:: Entries provided

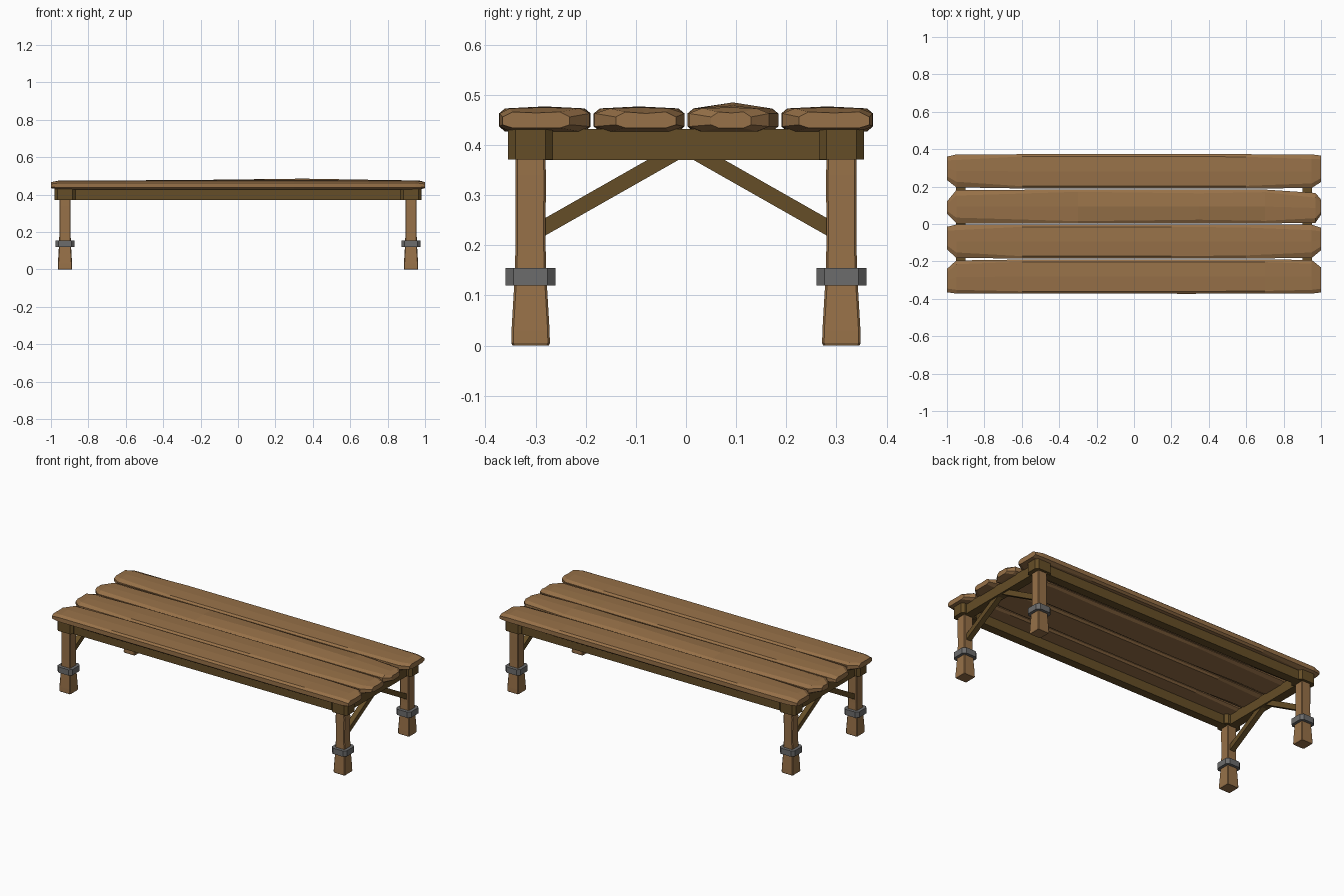
import bpy, bmesh
from mathutils import Vector

if "Cube" in bpy.data.objects:
    bpy.data.objects.remove(bpy.data.objects["Cube"])


def material(name, color):
    m = bpy.data.materials.new(name)
    m.diffuse_color = (*color, 1)
    m.use_nodes = True
    m.node_tree.nodes["Principled BSDF"].inputs["Base Color"].default_value = m.diffuse_color
    return m


WOOD = material("wood", (0.31, 0.165, 0.065))
DARK = material("dark_wood", (0.13, 0.075, 0.02))
IRON = material("iron", (0.15, 0.15, 0.15))


def loft(name, rings, mat):
    """Skin a closed solid over equal-length rings of points."""
    bm = bmesh.new()
    loops = [[bm.verts.new(p) for p in r] for r in rings]
    n = len(loops[0])
    for a, b in zip(loops, loops[1:]):
        for i in range(n):
            j = (i + 1) % n
            bm.faces.new((a[i], a[j], b[j], b[i]))
    bm.faces.new(loops[0])
    bm.faces.new(loops[-1])
    bmesh.ops.recalc_face_normals(bm, faces=bm.faces)
    me = bpy.data.meshes.new(name)
    bm.to_mesh(me)
    bm.free()
    me.materials.append(mat)
    ob = bpy.data.objects.new(name, me)
    bpy.context.collection.objects.link(ob)
    return ob


def octagon(cx, cy, hx, hy, c, z):
    """Rectangle with clipped corners, lying at height z."""
    pts = [(hx, hy - c), (hx - c, hy), (c - hx, hy), (-hx, hy - c),
           (-hx, c - hy), (c - hx, -hy), (hx - c, -hy), (hx, c - hy)]
    return [(cx + x, cy + y, z) for x, y in pts]


def box(name, x0, x1, y0, y1, z0, z1, mat):
    ring = [(x0, y0), (x1, y0), (x1, y1), (x0, y1)]
    return loft(name, [[(x, y, z) for x, y in ring] for z in (z0, z1)], mat)


# Worn planks: (x, y0, y1, crown height, edge chamfer) along each board
planks = {
    "front_plank": [(-1, -.365, -.24, -.002, .02), (-.95, -.372, -.195, .002, .02),
                    (-.6, -.372, -.19, .002, .012), (.3, -.373, -.19, .003, .012),
                    (.7, -.372, -.19, .002, .014), (.95, -.372, -.192, .001, .02),
                    (1, -.366, -.232, -.003, .02)],
    "front_middle_plank": [(-1, -.135, -.015, -.003, .02), (-.95, -.182, -.003, .001, .03),
                           (-.6, -.184, -.003, .002, .012), (.2, -.184, -.003, .003, .012),
                           (.6, -.184, -.003, .002, .016), (.95, -.182, -.003, .001, .03),
                           (1, -.14, -.02, -.004, .02)],
    "back_middle_plank": [(-1, .055, .12, -.003, .015), (-.95, .004, .182, .001, .03),
                          (-.3, .003, .184, .003, .012), (.35, .003, .184, .011, .02),
                          (.7, .003, .184, .005, .014), (.97, .006, .166, .001, .025),
                          (1, .05, .13, -.003, .015)],
    "back_plank": [(-1, .235, .36, -.002, .02), (-.95, .196, .372, .002, .03),
                   (-.6, .19, .373, .002, .012), (.2, .19, .373, .003, .012),
                   (.6, .19, .373, .002, .014), (.95, .192, .372, .001, .025),
                   (1, .225, .366, -.003, .02)],
}
for name, stations in planks.items():
    rings = []
    for x, a, b, crown, c in stations:
        e = .007 if abs(x) == 1 else 0
        mid = (a + b) / 2
        rings.append([(x, a, .437 + e / 2), (x, a, .463 - e), (x, a + c, .473 - e),
                      (x, mid, .474 + crown - e), (x, b - c, .473 - e),
                      (x, b, .463 - e), (x, b, .437 + e / 2),
                      (x, b - c, .427 + e), (x, a + c, .427 + e)])
    loft(name, rings, WOOD)

# Frame rails under the planks
for s, side in ((-1, "front"), (1, "back")):
    y0, y1 = sorted((s * .287, s * .338))
    box(side + "_rail", -.93, .93, y0, y1, .37, .432, DARK)
for s, side in ((-1, "left"), (1, "right")):
    x0, x1 = sorted((s * .90, s * .952))
    box(side + "_rail", x0, x1, -.32, .32, .37, .432, DARK)

for sx, lr in ((-1, "left"), (1, "right")):
    for sy, fb in ((-1, "front"), (1, "back")):
        tag = fb + "_" + lr
        cx, cy = sx * .925, sy * .31
        # Leg with flared foot
        prof = [(0, .036), (.005, .0385), (.03, .038), (.14, .0315),
                (.2, .030), (.34, .0305), (.425, .029)]
        loft(tag + "_leg", [octagon(cx, cy, h, h, .004, z) for z, h in prof], WOOD)
        # Iron band and corner block
        loft(tag + "_band", [octagon(cx, cy, .05, .05, .016, z) for z in (.12, .155)], IRON)
        loft(tag + "_block", [octagon(cx, cy, .055, .045, .015, z)
                              for z in (.371, .431)], DARK)
        # Diagonal brace up to the middle of the end rail
        side = [(.285, .217), (.285, .252), (.065, .377), (.003, .377)]
        loft(tag + "_brace", [[(cx + d, sy * y, z) for y, z in side]
                              for d in (-.016, .016)], DARK)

::::

## [Task to complete]
Pictures do not belong in the copy. Please reproduce the entries above exactly otherwise.

## [Result]
import bpy, bmesh
from mathutils import Vector

if "Cube" in bpy.data.objects:
    bpy.data.objects.remove(bpy.data.objects["Cube"])


def material(name, color):
    m = bpy.data.materials.new(name)
    m.diffuse_color = (*color, 1)
    m.use_nodes = True
    m.node_tree.nodes["Principled BSDF"].inputs["Base Color"].default_value = m.diffuse_color
    return m


WOOD = material("wood", (0.31, 0.165, 0.065))
DARK = material("dark_wood", (0.13, 0.075, 0.02))
IRON = material("iron", (0.15, 0.15, 0.15))


def loft(name, rings, mat):
    """Skin a closed solid over equal-length rings of points."""
    bm = bmesh.new()
    loops = [[bm.verts.new(p) for p in r] for r in rings]
    n = len(loops[0])
    for a, b in zip(loops, loops[1:]):
        for i in range(n):
            j = (i + 1) % n
            bm.faces.new((a[i], a[j], b[j], b[i]))
    bm.faces.new(loops[0])
    bm.faces.new(loops[-1])
    bmesh.ops.recalc_face_normals(bm, faces=bm.faces)
    me = bpy.data.meshes.new(name)
    bm.to_mesh(me)
    bm.free()
    me.materials.append(mat)
    ob = bpy.data.objects.new(name, me)
    bpy.context.collection.objects.link(ob)
    return ob


def octagon(cx, cy, hx, hy, c, z):
    """Rectangle with clipped corners, lying at height z."""
    pts = [(hx, hy - c), (hx - c, hy), (c - hx, hy), (-hx, hy - c),
           (-hx, c - hy), (c - hx, -hy), (hx - c, -hy), (hx, c - hy)]
    return [(cx + x, cy + y, z) for x, y in pts]


def box(name, x0, x1, y0, y1, z0, z1, mat):
    ring = [(x0, y0), (x1, y0), (x1, y1), (x0, y1)]
    return loft(name, [[(x, y, z) for x, y in ring] for z in (z0, z1)], mat)


# Worn planks: (x, y0, y1, crown height, edge chamfer) along each board
planks = {
    "front_plank": [(-1, -.365, -.24, -.002, .02), (-.95, -.372, -.195, .002, .02),
                    (-.6, -.372, -.19, .002, .012), (.3, -.373, -.19, .003, .012),
                    (.7, -.372, -.19, .002, .014), (.95, -.372, -.192, .001, .02),
                    (1, -.366, -.232, -.003, .02)],
    "front_middle_plank": [(-1, -.135, -.015, -.003, .02), (-.95, -.182, -.003, .001, .03),
                           (-.6, -.184, -.003, .002, .012), (.2, -.184, -.003, .003, .012),
                           (.6, -.184, -.003, .002, .016), (.95, -.182, -.003, .001, .03),
                           (1, -.14, -.02, -.004, .02)],
    "back_middle_plank": [(-1, .055, .12, -.003, .015), (-.95, .004, .182, .001, .03),
                          (-.3, .003, .184, .003, .012), (.35, .003, .184, .011, .02),
                          (.7, .003, .184, .005, .014), (.97, .006, .166, .001, .025),
                          (1, .05, .13, -.003, .015)],
    "back_plank": [(-1, .235, .36, -.002, .02), (-.95, .196, .372, .002, .03),
                   (-.6, .19, .373, .002, .012), (.2, .19, .373, .003, .012),
                   (.6, .19, .373, .002, .014), (.95, .192, .372, .001, .025),
                   (1, .225, .366, -.003, .02)],
}
for name, stations in planks.items():
    rings = []
    for x, a, b, crown, c in stations:
        e = .007 if abs(x) == 1 else 0
        mid = (a + b) / 2
        rings.append([(x, a, .437 + e / 2), (x, a, .463 - e), (x, a + c, .473 - e),
                      (x, mid, .474 + crown - e), (x, b - c, .473 - e),
                      (x, b, .463 - e), (x, b, .437 + e / 2),
                      (x, b - c, .427 + e), (x, a + c, .427 + e)])
    loft(name, rings, WOOD)

# Frame rails under the planks
for s, side in ((-1, "front"), (1, "back")):
    y0, y1 = sorted((s * .287, s * .338))
    box(side + "_rail", -.93, .93, y0, y1, .37, .432, DARK)
for s, side in ((-1, "left"), (1, "right")):
    x0, x1 = sorted((s * .90, s * .952))
    box(side + "_rail", x0, x1, -.32, .32, .37, .432, DARK)

for sx, lr in ((-1, "left"), (1, "right")):
    for sy, fb in ((-1, "front"), (1, "back")):
        tag = fb + "_" + lr
        cx, cy = sx * .925, sy * .31
        # Leg with flared foot
        prof = [(0, .036), (.005, .0385), (.03, .038), (.14, .0315),
                (.2, .030), (.34, .0305), (.425, .029)]
        loft(tag + "_leg", [octagon(cx, cy, h, h, .004, z) for z, h in prof], WOOD)
        # Iron band and corner block
        loft(tag + "_band", [octagon(cx, cy, .05, .05, .016, z) for z in (.12, .155)], IRON)
        loft(tag + "_block", [octagon(cx, cy, .055, .045, .015, z)
                              for z in (.371, .431)], DARK)
        # Diagonal brace up to the middle of the end rail
        side = [(.285, .217), (.285, .252), (.065, .377), (.003, .377)]
        loft(tag + "_brace", [[(cx + d, sy * y, z) for y, z in side]
                              for d in (-.016, .016)], DARK)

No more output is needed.